Interview with Pete Devine of Pete’s Rock News and Views (http://petesrocknewsandviews.com)
PD: How would you describe yourself or your band as an artist?
The Chop: The Chop is now operating more like a musical collective – with a rotating cast of players and ideas for different types of music always circulating. “GhostBeef” specifically is a heavy metal concept album about the fast food franchise Arby’s (which we love). We thought there was nothing more “metal” than the fast food industry so we used it as a writing prompt and built out an entire world for this, with its own cast of characters and a story arc.
PD: Can you tell us briefly about your background – i.e. where you’re from, how you came to make music, etc.
The Chop: The Chop (collective) originated in Wilmington Delaware, where many of us went to school together then subsequently moved west to San Francisco. The “GhostBeef” project started shortly before the 2020 pandemic as jam sessions in San Francisco, and that’s where we came up with the concept and genre we wanted to produce a record in. We’ve all been playing music since our highschool days and have tried to continue expanding our group and our musical palettes since then.
PD: Who and what inspires you to make music, both in terms of musical and other influences? What do you like to write about in your songs?
The Chop: GhostBeef is a concept album about Arby’s – so these songs all fit together as a story about a dystopian future where a founder has taken total control of the land and rules it with a meaty fist. There’s songs from the perspective of the enslaved livestock, the downtrodden employees, and the pitiful consumers.
And lastly, there’s a hero that emerges to serve beefy justice. Our major influences for this sound are modern bands like The Sword, plus the hard rock 1970s like Black Sabbath. Thin Lizzy, and Judas Priest. In terms of concept albums, we all love and respect bands like Ween, King Gizzard, and Tenacious D for being excellent musicians without a lot of self-seriousness.
PD: What are your aspirations as an artist?
The Chop: We mostly just want to get this story (of John Arby’s tyrannical reign) out into the world. Selling out of our gold-colored vinyl run and playing shows to 1000s of adoring fans would also be great though
PD: What is the proudest moment in your music career so far?
The Chop: Once at a wakeboarding convention in Lodi an entire dance floor of people slow-danced to our music. I’m still confused how they managed that but it was great.

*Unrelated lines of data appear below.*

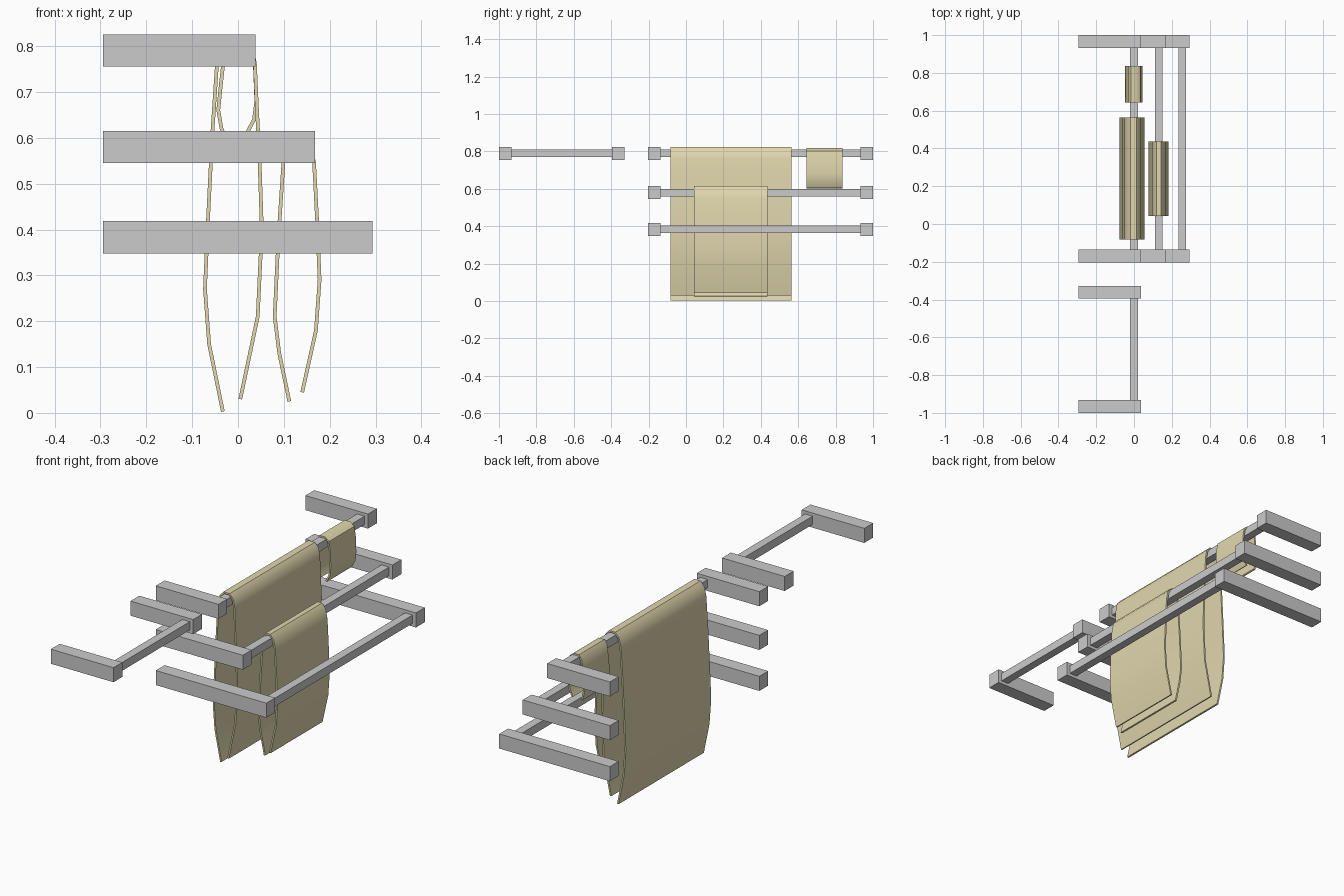
import bpy, math

if "Cube" in bpy.data.objects:
    bpy.data.objects.remove(bpy.data.objects["Cube"])

khaki = bpy.data.materials.new("khaki_cloth")
khaki.diffuse_color = (0.75, 0.68, 0.42, 1)
khaki.use_nodes = True
khaki.node_tree.nodes["Principled BSDF"].inputs["Base Color"].default_value = khaki.diffuse_color


def box(name, x0, x1, y0, y1, z0, z1):
    bpy.ops.mesh.primitive_cube_add(size=1, location=((x0 + x1) / 2, (y0 + y1) / 2, (z0 + z1) / 2))
    ob = bpy.context.object
    ob.name = name
    ob.scale = (x1 - x0, y1 - y0, z1 - z0)
    bpy.ops.object.transform_apply(location=False, rotation=False, scale=True)
    return ob


def rail(name, end_x, zc, y0, y1):
    """Two wall arms joined by a square rod near their free ends."""
    w = 0.067
    for side, ya in (("front", y0), ("back", y1 - w)):
        box(f"{name}_{side}_arm", -0.295, end_x, ya, ya + w, zc - 0.035, zc + 0.035)
    xr = end_x - 0.038
    box(f"{name}_rod", xr - 0.02, xr + 0.02, y0 + w, y1 - w, zc - 0.02, zc + 0.02)


def towel(name, profile, y0, y1):
    """Thin cloth sheet: centre-line profile in xz, stretched along y."""
    verts = [(x, y, z) for y in (y0, y1) for x, z in profile]
    n = len(profile)
    faces = [(i, i + 1, n + i + 1, n + i) for i in range(n - 1)]
    me = bpy.data.meshes.new(name)
    me.from_pydata(verts, [], faces)
    me.materials.append(khaki)
    ob = bpy.data.objects.new(name, me)
    bpy.context.collection.objects.link(ob)
    bpy.ops.object.select_all(action='DESELECT')
    bpy.context.view_layer.objects.active = ob
    ob.select_set(True)
    mod = ob.modifiers.new("thickness", 'SOLIDIFY')
    mod.thickness = 0.008
    mod.offset = 0
    mod.use_even_offset = True
    bpy.ops.object.modifier_apply(modifier=mod.name)
    bpy.ops.object.shade_smooth_by_angle(angle=math.radians(40))


# Three stepped rails and one separate short rail
rail("upper_rail", 0.038, 0.79, -0.203, 1.0)
rail("middle_rail", 0.168, 0.58, -0.203, 1.0)
rail("lower_rail", 0.293, 0.383, -0.203, 1.0)
rail("short_rail", 0.038, 0.79, -1.0, -0.328)

# Towels folded over the rods
towel("large_towel", [
    (-0.033, 0.003), (-0.063, 0.15), (-0.072, 0.27), (-0.066, 0.41), (-0.056, 0.61),
    (-0.046, 0.76), (-0.036, 0.80), (-0.018, 0.82), (0.012, 0.82), (0.030, 0.80),
    (0.037, 0.76), (0.041, 0.67), (0.047, 0.55), (0.052, 0.40), (0.043, 0.21), (0.005, 0.03)],
    -0.083, 0.565)
towel("medium_towel", [
    (0.112, 0.025), (0.090, 0.13), (0.080, 0.21), (0.088, 0.38), (0.099, 0.545),
    (0.106, 0.59), (0.120, 0.611), (0.140, 0.611), (0.157, 0.59), (0.166, 0.545),
    (0.173, 0.41), (0.178, 0.29), (0.170, 0.18), (0.140, 0.045)],
    0.042, 0.437)
towel("small_towel", [
    (-0.029, 0.604), (-0.036, 0.62), (-0.043, 0.66), (-0.038, 0.71), (-0.033, 0.755),
    (-0.028, 0.795), (-0.015, 0.815), (0.012, 0.815), (0.030, 0.80), (0.037, 0.755),
    (0.040, 0.68), (0.035, 0.64), (0.018, 0.607)],
    0.643, 0.836)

PD: Promoting one’s music is such a challenge these days, especially with so many new artists emerging from bedrooms in the day of the home studio. How is that going?
The Chop: The primary goal is always to focus on making good material – music that we would all listen to ourselves. After that, yes, getting folks to listen to and support it can be challenging, but I see it as a fun and interesting challenge, and in that endeavor what’s most important is feeling confident that what you made is good and truly worth people’s time.
PD: And how do you book and promote your live shows and tours? Any performances coming up?
The Chop: The band members for GhostBeef have been living on opposite sides of the world for about the last year, and so we ended up finishing this record up remotely in 2022. However we’re now all back together in the same area (northern California) and are working on bookings in early 2023.
PD: What do you think about downloading music online? What about streaming sites like Spotify?
The Chop: As a music appreciator, apps like Spotify and Bandcamp have been absolutely amazing lifechangers – just the greatest. I think it’s important to acknowledge that. In terms of the music business model for streaming, I think it still needs a few structural iterations to be truly “fair” to artists, but in the meantime you have to admit that it has really democratized music in a very exciting way, allowing people all over the globe to hear what you produce (potentially) in your bedroom.
PD: What song do you wish you’d written and why?
The Chop: So many, haha, but I’m going to go with Hocus Pocus by the band Focus. It’s weird, prog-y, and also rocks hard. Plus the whole rhyme scheme aspect makes me smile. Maybe our next album will be prog rock…
PD: Is there anything you don’t like about the music industry, which you would change if you could?
The Chop: I don’t think it’s the industry’s job to shift – but rather the consumers. I’d love to live in a world where every day people were excited to discover, mentally analyze, and then monetarily support independent artists. I feel like Spotify / Bandcamp have laid the groundwork for that being possible, but consumers have to care about interesting, layered, produced material for it to work, instead of just relistening to assembly line produced junk food music all the time. Music appreciation being more deep and widespread is what I would change. In other words.
PD: So, what are you working on at the moment?
The Chop: We’re getting practiced up for a live show performing GhostBeef in its entirety, and just starting to write more songs for a followup project. We also host a weekly podcast called 1001 Album Complaints where musicians research and break down classic albums. It’s fun and interesting – the perfect entertainment for other music obsessives like us.
PD: Where can we learn more about you and buy your music/merch online?
The Chop: We have vinyl records, CDs, and some cool t-shirt options here at Bandcamp